The UK-sponsored UN Security Council Resolution 2106, adopted in 2013, was the first to explicitly mention men and boys as victims of sexual violence in conflict, but fell far short of a call to action. The resolution still concentrates on women and girls as ‘disproportionately’ affected by sexual violence, providing only a tentative acknowledgement to men and boys. Men and boys are omitted altogether from the operative paragraphs presenting the call for action. Not only is this claim that women and girls are disproportionately affected an unsubstantiated assumption but acknowledging only the suffering of one gender is ethically wrong, and impedes our understanding of sexual violence in conflict as a whole. Resolution 2106 is one of eight resolutions in the UN’s Women, Peace and Security agenda, which provides the framework for addressing conflict-related sexual violence. And herein lies the problem. While the framework for addressing such violence lies within the Women, Peace and Security agenda, men will continue to be structurally discriminated against as victims.
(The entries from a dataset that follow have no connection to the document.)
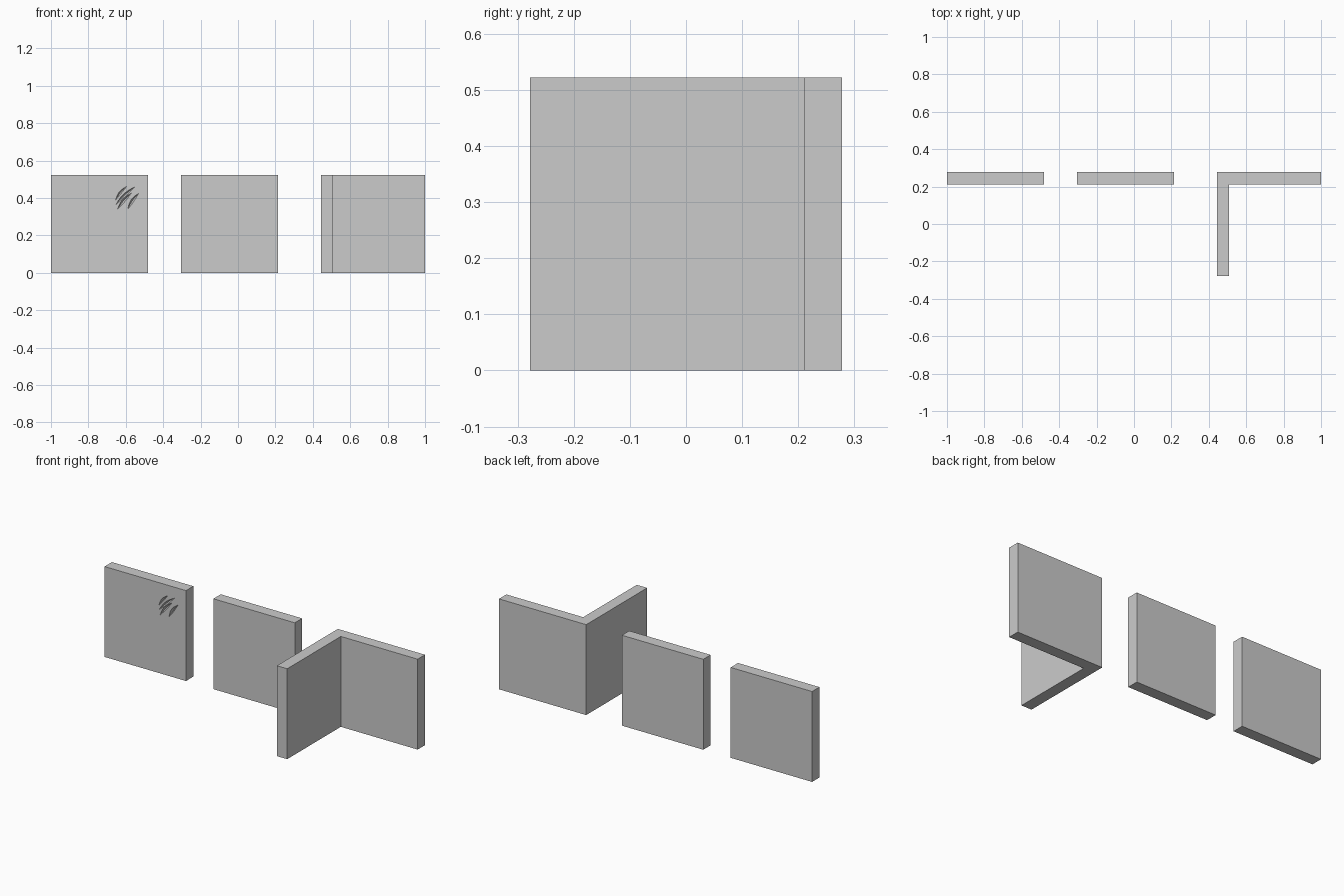
import bpy, bmesh, math
from mathutils import Vector

if "Cube" in bpy.data.objects:
    bpy.data.objects.remove(bpy.data.objects["Cube"])

HEIGHT = 0.522
FRONT, BACK = 0.211, 0.278


def make_object(name, bm):
    bmesh.ops.recalc_face_normals(bm, faces=bm.faces[:])
    mesh = bpy.data.meshes.new(name)
    bm.to_mesh(mesh)
    bm.free()
    obj = bpy.data.objects.new(name, mesh)
    bpy.context.collection.objects.link(obj)
    return obj


def wall(name, outline):
    """Extrude a floor-plan outline up to wall height."""
    bm = bmesh.new()
    face = bm.faces.new([bm.verts.new((x, y, 0)) for x, y in outline])
    top = bmesh.ops.extrude_face_region(bm, geom=[face])["geom"]
    bmesh.ops.translate(bm, vec=(0, 0, HEIGHT),
                        verts=[v for v in top if isinstance(v, bmesh.types.BMVert)])
    return make_object(name, bm)


def add_slash(bm, start, end, width, depth, bow, steps=6):
    """Curved, pointed gouge with a V-shaped section."""
    a, b = Vector(start), Vector(end)
    side = Vector((-(b - a).y, (b - a).x)).normalized()
    y = FRONT - 0.001

    def vert(p, py):
        return bm.verts.new((p.x, py, p.y))

    rings = []
    for i in range(1, steps):
        s = math.sin(math.pi * i / steps)
        mid = a.lerp(b, i / steps) + side * bow * s
        rings.append([vert(mid + side * width * s / 2, y),
                      vert(mid, FRONT + depth * s),
                      vert(mid - side * width * s / 2, y),
                      vert(mid, FRONT - 0.01)])
    tips = [vert(a, y), vert(b, y)]
    for k in range(4):
        n = (k + 1) % 4
        for r, q in zip(rings, rings[1:]):
            bm.faces.new((r[k], r[n], q[n], q[k]))
        bm.faces.new((tips[0], rings[0][n], rings[0][k]))
        bm.faces.new((tips[1], rings[-1][k], rings[-1][n]))


# Two straight wall panels
scratched = wall("scratched_wall", [(-1, FRONT), (-0.48, FRONT), (-0.48, BACK), (-1, BACK)])
wall("plain_wall", [(-0.305, FRONT), (0.215, FRONT), (0.215, BACK), (-0.305, BACK)])

# L-shaped corner wall
wall("corner_wall", [(0.443, -0.278), (0.509, -0.278), (0.509, FRONT),
                     (1, FRONT), (1, BACK), (0.443, BACK)])

# Claw marks gouged out of the first wall
bm = bmesh.new()
for start, end, width in [((-0.655, 0.388), (-0.594, 0.463), 0.014),
                          ((-0.655, 0.362), (-0.548, 0.462), 0.016),
                          ((-0.646, 0.336), (-0.568, 0.428), 0.018),
                          ((-0.590, 0.338), (-0.530, 0.426), 0.018)]:
    add_slash(bm, start, end, width, 0.015, 0.006)
cutter = make_object("claw_mark_cutter", bm)
cutter.hide_render = True
cutter.hide_set(True)

mod = scratched.modifiers.new("claw_marks", "BOOLEAN")
mod.operation = "DIFFERENCE"
mod.solver = "EXACT"
mod.object = cutter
For example, in UN field missions, the appointed lead for Women, Peace and Security matters, including sexual violence, is the women’s protection adviser. This not only excludes men from responses to sexual violence in conflict, but also perpetuates the idea that sexual violence is only a women’s issue, reinforcing the stereotype that only women are victims. For male victims to be brought to the fore, conflict related sexual violence needs to be discussed separate from Women, Peace and Security.
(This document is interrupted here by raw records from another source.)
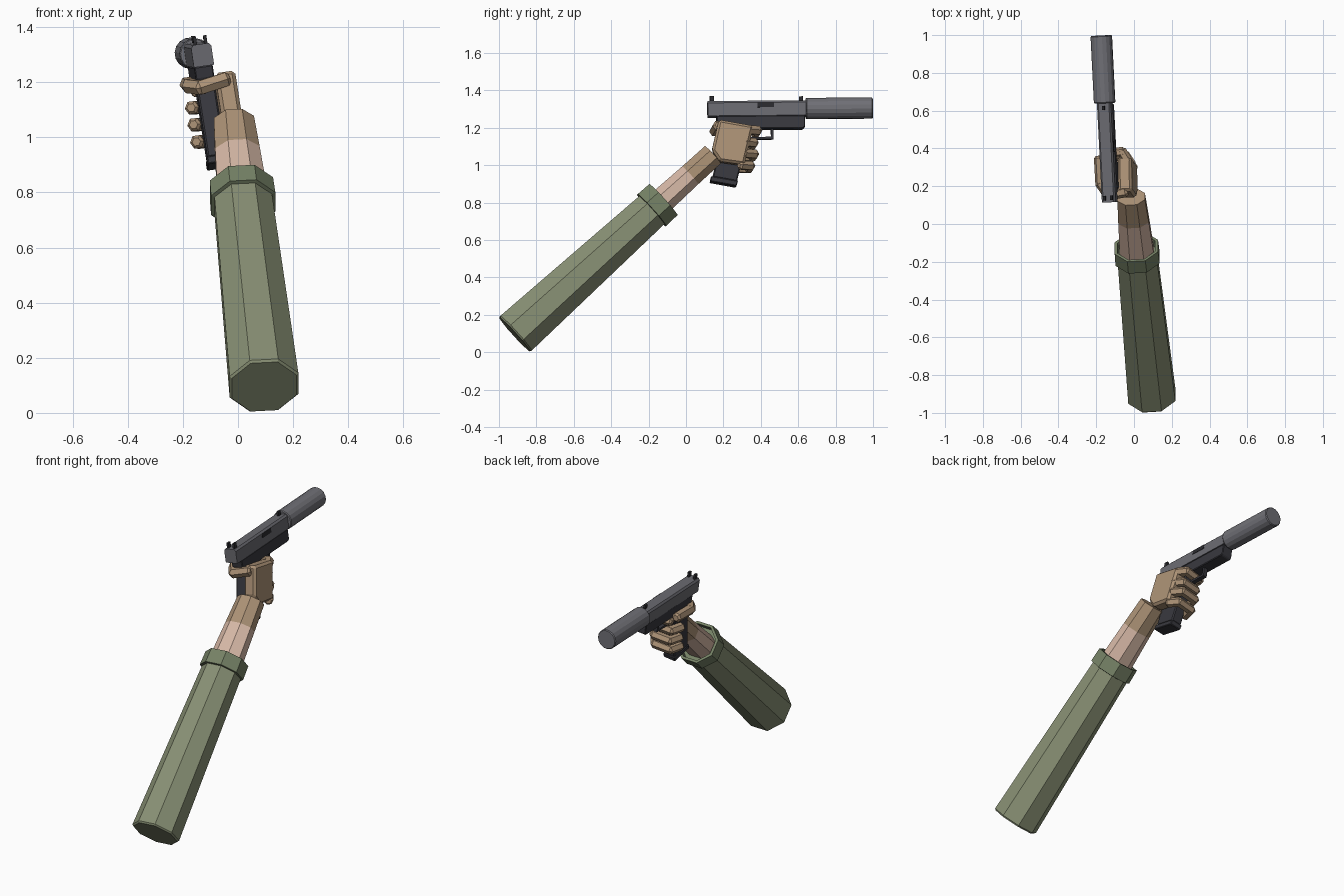
import bpy, bmesh, math
from mathutils import Vector, Matrix, Euler

cube = bpy.data.objects.get("Cube")
if cube:
    bpy.data.objects.remove(cube)


def material(name, *rgb):
    lin = [((c / 255 + 0.055) / 1.055) ** 2.4 for c in rgb] + [1]
    m = bpy.data.materials.new(name)
    m.use_nodes = True
    m.diffuse_color = lin
    m.node_tree.nodes["Principled BSDF"].inputs["Base Color"].default_value = lin
    return m


GREEN = material("sleeve green", 136, 144, 116)
CUFF = material("cuff green", 118, 130, 102)
SKIN = material("skin", 214, 184, 166)
GLOVE = material("glove tan", 172, 146, 118)
STEEL = material("slide grey", 106, 106, 112)
TUBE = material("suppressor grey", 112, 112, 118)
BLACK = material("frame black", 56, 56, 62)
DARK = material("sight black", 42, 42, 46)

# Frame of the pistol: slightly rolled and yawed, origin at the slide's rear
GUN = Matrix.Translation((-0.129, 0.115, 1.298)) @ \
    Euler((math.radians(0.5), math.radians(-8.3), math.radians(2.8)), 'XYZ').to_matrix().to_4x4()


def finish(name, bm, mats, matrix=None, bevel=0):
    bmesh.ops.recalc_face_normals(bm, faces=bm.faces)
    me = bpy.data.meshes.new(name)
    bm.to_mesh(me)
    bm.free()
    for m in mats:
        me.materials.append(m)
    ob = bpy.data.objects.new(name, me)
    bpy.context.collection.objects.link(ob)
    if matrix:
        ob.matrix_world = matrix
    if bevel:
        mod = ob.modifiers.new("edge_bevel", 'BEVEL')
        mod.width = bevel
        mod.segments = 1
    return ob


def prism(name, pts, axis, lo, hi, mat, bevel=0):
    """Extrude a 2D outline along local axis 'X' (y,z outline) or 'Y' (x,z outline)."""
    bm = bmesh.new()
    place = (lambda p, d: (d, *p)) if axis == 'X' else (lambda p, d: (p[0], d, p[1]))
    a, b = [[bm.verts.new(place(p, d)) for p in pts] for d in (lo, hi)]
    bm.faces.new(a)
    bm.faces.new(b)
    for i in range(len(pts)):
        j = (i + 1) % len(pts)
        bm.faces.new((a[i], a[j], b[j], b[i]))
    return finish(name, bm, [mat], GUN, bevel)


def box(name, x0, x1, y0, y1, z0, z1, mat, bevel=0):
    return prism(name, [(y0, z0), (y1, z0), (y1, z1), (y0, z1)], 'X', x0, x1, mat, bevel)


def loft(name, start, end, side, rings, mats, sides=8, matrix=None):
    """Rings are (t along axis, radius sideways, radius upwards, material of the next band)."""
    start, end = Vector(start), Vector(end)
    axis = (end - start).normalized()
    v = axis.cross(Vector(side)).normalized()
    u = v.cross(axis)
    bm = bmesh.new()
    loops = []
    for t, ru, rv, _ in rings:
        c = start.lerp(end, t)
        k = 1 / math.cos(math.pi / sides)
        angles = [2 * math.pi * (i + 0.5) / sides for i in range(sides)]
        loops.append([bm.verts.new(c + k * (u * ru * math.cos(a) + v * rv * math.sin(a))) for a in angles])
    for r, (a, b) in enumerate(zip(loops, loops[1:])):
        for i in range(sides):
            j = (i + 1) % sides
            bm.faces.new((a[i], a[j], b[j], b[i])).material_index = rings[r][3]
    bm.faces.new(loops[0]).material_index = rings[0][3]
    bm.faces.new(loops[-1]).material_index = rings[-1][3]
    return finish(name, bm, mats, matrix)


# Arm: sleeve, hollow cuff, bare forearm running into the glove
ELBOW, WRIST = (0.095, -0.916, 0.095), (-0.015, 0.143, 1.055)


def arm(name, rings, mats):
    loft(name, ELBOW, WRIST, (1, 0, 0), rings, mats)


arm("sleeve", [(0, 0.118, 0.118, 0), (0.006, 0.125, 0.125, 0), (0.71, 0.104, 0.1, 0)], [GREEN])
arm("sleeve_cuff", [(0.69, 0.1, 0.098, 0), (0.692, 0.117, 0.114, 0), (0.75, 0.115, 0.112, 0),
                    (0.75, 0.1, 0.098, 0), (0.715, 0.1, 0.098, 0)], [CUFF])
arm("forearm", [(0.7, 0.092, 0.07, 0), (0.885, 0.081, 0.064, 1), (1, 0.073, 0.063, 1)], [SKIN, GLOVE])

# Slide with chamfered top, ejection port and sights
half = [(0.037, -0.04), (0.037, 0.03), (0.028, 0.041)]
prism("slide", half + [(-x, z) for x, z in reversed(half)], 'Y', 0, 0.53, STEEL)
box("ejection_port", 0.034, 0.039, 0.265, 0.355, 0.004, 0.03, DARK)
for side in (-1, 1):
    box("rear_sight", side * 0.019 - 0.006, side * 0.019 + 0.006, 0.012, 0.035, 0.035, 0.07, DARK)
box("front_sight", -0.006, 0.006, 0.49, 0.512, 0.035, 0.066, DARK)

# Suppressor
loft("suppressor", (0, 0.525, 0), (0, 0.884, 0), (1, 0, 0),
     [(0, 0.052, 0.052, 0), (0.015, 0.056, 0.056, 0), (0.985, 0.056, 0.056, 0), (1, 0.052, 0.052, 0)],
     [TUBE], 16, GUN)

# Frame, grip, magazine base, trigger and guard
prism("frame", [(0.045, -0.04), (0.52, -0.04), (0.52, -0.1), (0.508, -0.11), (0.23, -0.11),
                (0.08, -0.12), (0.05, -0.085)], 'X', -0.034, 0.034, BLACK, 0.004)
prism("grip", [(0.085, -0.1), (0.225, -0.1), (0.15, -0.395), (0.02, -0.37)], 'X', -0.034, 0.034, BLACK, 0.006)
prism("magazine_base", [(0.012, -0.365), (0.156, -0.392), (0.146, -0.42), (0.006, -0.393)],
      'X', -0.037, 0.037, BLACK, 0.004)
box("guard_front", -0.012, 0.012, 0.337, 0.35, -0.163, -0.105, BLACK)
box("guard_bottom", -0.012, 0.012, 0.2, 0.35, -0.165, -0.152, BLACK)
box("trigger", -0.006, 0.006, 0.255, 0.27, -0.148, -0.105, DARK)

# Gloved palm on the outside of the grip
prism("palm", [(0.055, -0.07), (0.24, -0.105), (0.188, -0.315), (0.055, -0.295), (0.015, -0.235)],
      'X', 0.038, 0.112, GLOVE, 0.013)


def digit(name, points, r):
    """Chain of chamfered hexagonal segments."""
    for i, (a, b) in enumerate(zip(points, points[1:])):
        a, b = Vector(a), Vector(b)
        pad = (b - a).normalized() * r * 0.7
        a, b = a - pad, b + pad
        f = 0.45 * r / (b - a).length
        loft(f"{name}_{i + 1}", a, b, (0, 0, 1),
             [(0, r * 0.6, r * 0.6, 0), (f, r, r, 0), (1 - f, r, r, 0), (1, r * 0.6, r * 0.6, 0)],
             [GLOVE], 6, GUN)


# Fingers curl round the front of the grip, each one lower and further back
digit("index_finger", [(0.088, 0.215, -0.125), (0.062, 0.262, -0.125), (-0.03, 0.255, -0.128)], 0.023)
for name, y, z in (("middle_finger", 0.242, -0.19), ("ring_finger", 0.243, -0.252), ("little_finger", 0.222, -0.315)):
    digit(name, [(0.088, y - 0.05, z), (0.058, y, z), (-0.036, y - 0.005, z), (-0.056, y - 0.07, z + 0.004)], 0.023)

# Thumb wraps behind the grip and lies forward along the far side
digit("thumb", [(0.07, 0.05, -0.1), (-0.02, 0.038, -0.115), (-0.058, 0.1, -0.105), (-0.058, 0.23, -0.1)], 0.025)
The acknowledgement of male victims should not be in opposition to women. Sexual violence is just as much a men’s issue as it is women’s, but the current international framework, in its exclusion of men as victims, is also limiting their inclusion as advocates. Fully recognizing male victims will not only bring much needed support and assistance, but mobilize men in addressing the causes and consequences of sexual violence in conflict as a whole, benefitting both men and women. Ignoring it shuts out a vital partner in tackling sexual violence as a weapon of war.
Credit: Heloise Goodley for Chatham House, 10 January 2019.